Editorial: Don't Label Genetically Modified Foods

For more than thirty years, scientists have been using genetic engineering to modify plants that are used for food. The engineering process removes a desirable trait from the DNA of one organism and then transplants the gene for that trait into a second organism so that the second organism will have the trait. Plants have been engineered to have desirable traits such as greater resistance to insects, faster growth, and more nutritional value. Despite these obvious benefits, some backward people are afraid of genetically modified (GM) food because they think it could be harmful to their health. They want GM food to be labeled so that consumers know what they are buying. These labels are completely unnecessary.

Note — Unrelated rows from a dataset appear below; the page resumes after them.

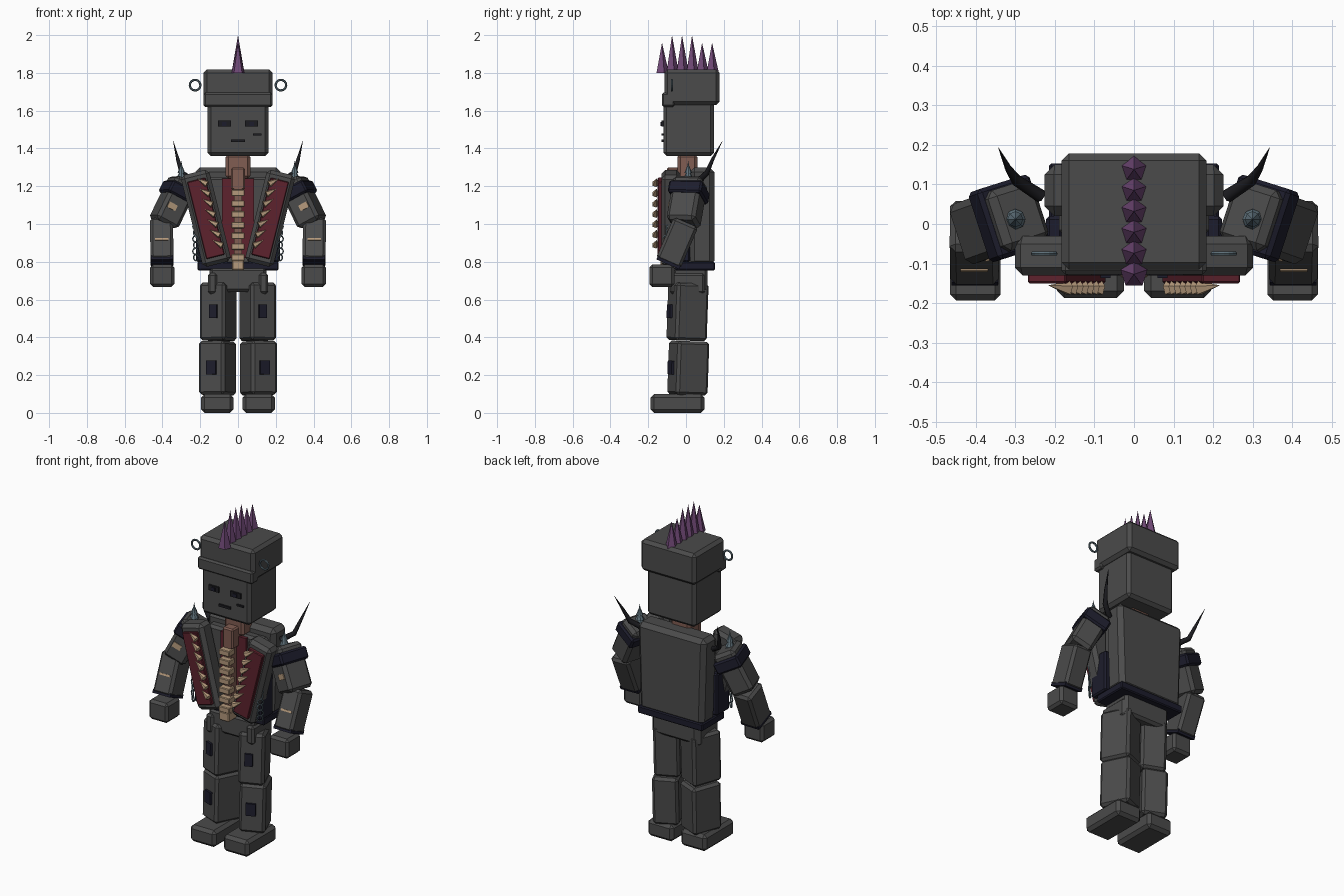
import bpy
import bmesh
from math import radians, pi
from mathutils import Vector, Matrix

cube = bpy.data.objects.get("Cube")
if cube:
    bpy.data.objects.remove(cube, do_unlink=True)


def material(name, color):
    m = bpy.data.materials.new(name)
    m.use_nodes = True
    m.diffuse_color = (*color, 1)
    m.node_tree.nodes["Principled BSDF"].inputs["Base Color"].default_value = (*color, 1)
    return m


GREY = material("charcoal grey", (0.07, 0.07, 0.07))
NAVY = material("dark navy", (0.012, 0.012, 0.025))
RED = material("deep red", (0.11, 0.016, 0.026))
PURPLE = material("purple", (0.16, 0.065, 0.18))
BONE = material("bone tan", (0.46, 0.32, 0.2))
SKIN = material("brown skin", (0.22, 0.11, 0.085))
STEEL = material("blue steel", (0.11, 0.16, 0.19))
BLACK = material("black", (0.012, 0.012, 0.015))


def finish(name, bm, mat, matrix):
    mesh = bpy.data.meshes.new(name)
    bmesh.ops.recalc_face_normals(bm, faces=bm.faces)
    bm.to_mesh(mesh)
    bm.free()
    mesh.materials.append(mat)
    ob = bpy.data.objects.new(name, mesh)
    ob.matrix_world = matrix
    bpy.context.collection.objects.link(ob)


def frame(loc, axis, back=(0, 1, 0)):
    """Matrix at loc with local z along axis and local y close to back."""
    z = Vector(axis).normalized()
    x = Vector(back).cross(z).normalized()
    y = z.cross(x)
    return Matrix.Translation(loc) @ Matrix((x, y, z)).transposed().to_4x4()


def shift(x, y, z):
    return Matrix.Translation((x, y, z))


def block(name, mat, matrix, size, bevel=0.015, taper=1.0):
    bm = bmesh.new()
    bmesh.ops.create_cube(bm, size=1)
    for v in bm.verts:
        k = taper if v.co.z < 0 else 1
        v.co = Vector((v.co.x * size[0] * k, v.co.y * size[1], v.co.z * size[2]))
    if bevel:
        bmesh.ops.bevel(bm, geom=bm.edges[:], offset=bevel, segments=1, affect='EDGES')
    finish(name, bm, mat, matrix)


def box(name, mat, x, y, z, bevel=0.015, taper=1.0):
    """Upright box from (low, high) ranges on each axis."""
    center = [sum(r) / 2 for r in (x, y, z)]
    size = [abs(r[1] - r[0]) for r in (x, y, z)]
    block(name, mat, shift(*center), size, bevel, taper)


def spike(name, mat, base, tip, radius, sides=5):
    base, tip = Vector(base), Vector(tip)
    d = tip - base
    bm = bmesh.new()
    bmesh.ops.create_cone(bm, cap_ends=True, segments=sides, radius1=radius,
                          radius2=0, depth=d.length)
    finish(name, bm, mat, frame((base + tip) / 2, d))


def ring(name, loc, radius, thick, turn=0):
    bpy.ops.mesh.primitive_torus_add(location=loc, rotation=(pi / 2, 0, turn),
                                     major_radius=radius, minor_radius=thick,
                                     major_segments=16, minor_segments=6)
    ob = bpy.context.object
    ob.name = name
    ob.data.materials.append(STEEL)


# Head, cap and face
box("head", GREY, (-.162, .162), (-.12, .148), (1.36, 1.66), .018)
box("cap", GREY, (-.183, .183), (-.115, .178), (1.63, 1.818), .018)
box("cap_band", GREY, (-.183, .183), (-.128, -.06), (1.62, 1.695), .01)
box("mouth", BLACK, (-.038, .038), (-.13, -.115), (1.434, 1.448), 0)
box("scar", BLACK, (.08, .125), (-.13, -.115), (1.468, 1.478), 0)
for s in (-1, 1):
    box("eye", BLACK, (s * .038, s * .107), (-.13, -.115), (1.515, 1.547), 0)
    box("pupil", NAVY, (s * .06, s * .085), (-.136, -.125), (1.52, 1.54), 0)
    ring("earring", (s * .227, -.075, 1.735), .028, .006)

# Mohawk
for i in range(6):
    y = -.127 + i * .053
    height = 2.0 if 0 < i < 4 else 1.96
    spike("mohawk_spike", PURPLE, (0, y, 1.8), (0, y, height), .036)

# Neck, spine and torso
box("neck", SKIN, (-.065, .065), (-.045, .06), (1.24, 1.37), .015)
box("throat", SKIN, (-.036, .036), (-.1, -.02), (1.18, 1.3), .008)
box("torso", GREY, (-.19, .19), (-.03, .05), (.78, 1.25), .015)
box("chest_lining", RED, (-.085, .085), (-.045, -.02), (.82, 1.24), 0)
box("spine_core", SKIN, (-.022, .022), (-.1, -.03), (.8, 1.2), 0)
for i in range(7):
    z = 1.165 - i * .057
    box("vertebra", BONE, (-.035, .035), (-.135, -.08), (z - .017, z + .017), .004)
box("belt_buckle", BONE, (-.033, .033), (-.135, -.05), (.755, .81), .006)

# Jacket
box("jacket_back", GREY, (-.227, .227), (.02, .15), (.78, 1.3), .025, .93)
box("jacket_hem", NAVY, (-.215, .215), (-.06, .153), (.755, .8), .006)
for s in (-1, 1):
    lean = Vector((s * .25, 0, 1)).normalized()
    side = Vector((s, 0, -.25)).normalized()
    mid = Vector((s * .17, -.08, 1.03))
    block("jacket_front", GREY, frame(mid, lean), (.155, .1, .5), .02)
    block("lapel", RED, frame(mid + Vector((0, -.058, 0)), lean), (.1, .024, .42), .004)
    box("jacket_side", NAVY, (s * .18, s * .222), (-.1, .02), (.8, 1.05), .008)
    for i in range(7):
        p = mid + lean * (.175 - i * .056) - side * .05 + Vector((0, -.083, 0))
        spike("lapel_spike", BONE, p, p + side * .055 + Vector((0, .008, .042)), .019)
    for i in range(7):
        ring("chain_link", (s * (.222 + .004 * (i % 2)), -.11, 1.02 - i * .033),
             .016, .004, s * .6)

# Arms, with shoulder spikes and horns
for s in (-1, 1):
    shoulder = Vector((s * .285, .025, 1.23))
    elbow = Vector((s * .397, -.015, 1.0))
    up = shoulder - elbow
    arm = frame((shoulder + elbow) / 2, up, (s * .3, .95, 0))
    block("upper_arm", GREY, arm, (.135, .16, up.length), .018)
    block("shoulder_cuff", NAVY, arm @ shift(0, 0, up.length * .23), (.156, .186, .07), .01)
    block("arm_patch", BONE, arm @ shift(s * .02, -.081, -.035), (.05, .008, .032), 0)

    wrist = Vector((s * .402, -.095, .79))
    top = Vector((s * .405, .0, 1.01))
    axis = top - wrist
    forearm = frame((top + wrist) / 2, axis)
    block("forearm", GREY, forearm, (.122, .14, axis.length), .015)
    block("forearm_scar", BONE, forearm @ shift(0, -.07, -.01), (.07, .008, .011), 0)
    block("wrist_band", NAVY, forearm @ shift(0, 0, -.112), (.118, .13, .022), 0)
    box("hand", GREY, (s * .337, s * .465), (-.193, -.062), (.667, .785), .015)

    for i, radius in enumerate((.032, .026, .02)):
        z = 1.215 + i * .028
        spike("shoulder_stud", STEEL, (s * .3, .012, z), (s * .3, .012, z + .05), radius, 8)
    spike("shoulder_spike", STEEL, (s * .3, .012, 1.25), (s * .3, .012, 1.335), .015, 8)

    # Curved horn made as a tapering curve
    curve = bpy.data.curves.new("horn", 'CURVE')
    curve.dimensions = '3D'
    curve.bevel_depth = .017
    curve.bevel_resolution = 1
    spline = curve.splines.new('POLY')
    path = ((.235, .07, 1.23, 1), (.297, .11, 1.27, .85), (.318, .14, 1.34, .55),
            (.343, .193, 1.44, .04))
    spline.points.add(len(path) - 1)
    for point, (x, y, z, r) in zip(spline.points, path):
        point.co = (s * x, y, z, 1)
        point.radius = r
    curve.use_fill_caps = True
    curve.materials.append(BLACK)
    bpy.context.collection.objects.link(bpy.data.objects.new("horn", curve))

# Hips and legs, with the knees turned outward
box("hips", GREY, (-.15, .15), (-.07, .115), (.64, .77), .015)
for s in (-1, 1):
    box("hip_joint", GREY, (s * .11, s * .16), (-.085, .1), (.63, .74), .012)
    turn = Matrix.Rotation(radians(s * 23), 4, 'Z')
    tilt = Matrix.Rotation(radians(-2), 4, 'X')
    thigh = shift(s * .104, .008, .535) @ tilt @ turn
    block("thigh", GREY, thigh, (.147, .182, .305), .015)
    block("thigh_patch", NAVY, thigh @ shift(s * -.012, -.093, 0), (.045, .024, .072), 0)
    shin = shift(s * .108, .012, .237) @ tilt @ turn
    block("shin", GREY, shin, (.147, .182, .285), .015)
    block("shin_patch", NAVY, shin @ shift(s * -.006, -.093, 0), (.055, .024, .072), 0)
    box("foot", GREY, (s * .025, s * .195), (-.187, .097), (0, .1), .018)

There is no evidence that genetically modified foods cause any harm to anyone. No less an authority than one of the largest GM food-producing companies in the world has pointed out that “multiple health societies, hundreds of independent scientific experts, and dozens of governments around the world have determined that foods and ingredients developed through biotechnology are safe.”

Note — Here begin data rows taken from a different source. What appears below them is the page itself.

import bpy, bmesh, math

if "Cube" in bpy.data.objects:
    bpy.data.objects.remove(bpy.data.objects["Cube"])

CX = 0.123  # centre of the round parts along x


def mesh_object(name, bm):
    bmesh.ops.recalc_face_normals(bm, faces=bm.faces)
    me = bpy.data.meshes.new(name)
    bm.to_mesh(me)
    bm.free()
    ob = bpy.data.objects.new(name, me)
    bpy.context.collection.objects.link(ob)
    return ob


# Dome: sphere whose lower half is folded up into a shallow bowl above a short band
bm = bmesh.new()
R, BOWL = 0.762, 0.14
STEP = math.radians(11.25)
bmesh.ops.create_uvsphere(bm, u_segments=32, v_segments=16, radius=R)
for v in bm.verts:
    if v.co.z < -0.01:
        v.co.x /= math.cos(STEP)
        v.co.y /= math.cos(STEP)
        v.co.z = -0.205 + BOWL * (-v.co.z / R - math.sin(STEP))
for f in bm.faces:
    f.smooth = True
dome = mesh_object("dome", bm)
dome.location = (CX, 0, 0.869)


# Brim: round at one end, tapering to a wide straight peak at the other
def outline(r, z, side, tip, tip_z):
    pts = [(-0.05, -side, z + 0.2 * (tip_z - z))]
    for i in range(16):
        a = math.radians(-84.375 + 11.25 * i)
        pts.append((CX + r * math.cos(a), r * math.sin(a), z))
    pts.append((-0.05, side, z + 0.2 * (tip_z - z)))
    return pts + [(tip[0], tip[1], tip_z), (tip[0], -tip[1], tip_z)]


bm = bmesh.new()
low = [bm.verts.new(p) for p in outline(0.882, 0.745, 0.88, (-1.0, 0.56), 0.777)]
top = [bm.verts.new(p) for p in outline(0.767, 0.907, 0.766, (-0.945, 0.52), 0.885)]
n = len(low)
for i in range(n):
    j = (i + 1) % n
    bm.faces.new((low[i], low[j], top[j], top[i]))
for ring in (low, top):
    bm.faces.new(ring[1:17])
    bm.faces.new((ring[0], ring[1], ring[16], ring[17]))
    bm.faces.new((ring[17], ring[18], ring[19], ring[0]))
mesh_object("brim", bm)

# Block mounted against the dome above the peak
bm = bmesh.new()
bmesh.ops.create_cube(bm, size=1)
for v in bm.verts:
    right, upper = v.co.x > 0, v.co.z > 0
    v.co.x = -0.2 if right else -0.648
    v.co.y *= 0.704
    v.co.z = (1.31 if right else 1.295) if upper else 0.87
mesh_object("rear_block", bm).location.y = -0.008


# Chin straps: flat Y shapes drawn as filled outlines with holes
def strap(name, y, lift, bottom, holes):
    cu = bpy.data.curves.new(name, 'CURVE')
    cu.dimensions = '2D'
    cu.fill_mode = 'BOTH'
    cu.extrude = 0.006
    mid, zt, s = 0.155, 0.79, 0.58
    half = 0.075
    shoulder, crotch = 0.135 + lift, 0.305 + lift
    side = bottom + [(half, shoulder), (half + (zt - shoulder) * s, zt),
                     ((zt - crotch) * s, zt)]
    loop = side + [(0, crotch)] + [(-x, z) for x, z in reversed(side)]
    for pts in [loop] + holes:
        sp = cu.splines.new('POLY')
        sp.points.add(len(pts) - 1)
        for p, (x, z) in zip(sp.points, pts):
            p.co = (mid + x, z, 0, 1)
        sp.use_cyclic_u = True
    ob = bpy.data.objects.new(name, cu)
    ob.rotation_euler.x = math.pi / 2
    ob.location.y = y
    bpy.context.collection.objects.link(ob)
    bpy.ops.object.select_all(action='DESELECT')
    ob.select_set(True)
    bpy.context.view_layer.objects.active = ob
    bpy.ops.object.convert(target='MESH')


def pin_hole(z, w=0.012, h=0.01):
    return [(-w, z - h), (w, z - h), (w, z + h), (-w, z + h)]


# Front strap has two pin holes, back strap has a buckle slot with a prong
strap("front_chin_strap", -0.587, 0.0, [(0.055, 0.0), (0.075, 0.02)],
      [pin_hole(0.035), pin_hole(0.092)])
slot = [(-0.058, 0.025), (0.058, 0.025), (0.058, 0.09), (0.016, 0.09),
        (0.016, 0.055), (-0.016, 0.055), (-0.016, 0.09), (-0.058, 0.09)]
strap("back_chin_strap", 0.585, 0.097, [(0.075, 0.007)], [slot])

Moreover, adding labels to GM foods would put an unfair burden on food suppliers and, in the end, consumers. The U.S. food storage, processing, and transportation systems are not set up to keep GM and non-GM products separate. Doing so would require a major overhaul of the systems-and that would cost money. Who would pay for the increased costs? Ultimately, you and I would. Food suppliers will pass those costs along to us and raise prices.

The fact is that consumers do not need to have GM foods labeled in order to avoid them. All they have to do is buy foods labeled “organic.” Federal standards define organic foods as having only accidental trace amounts of genetically modified material.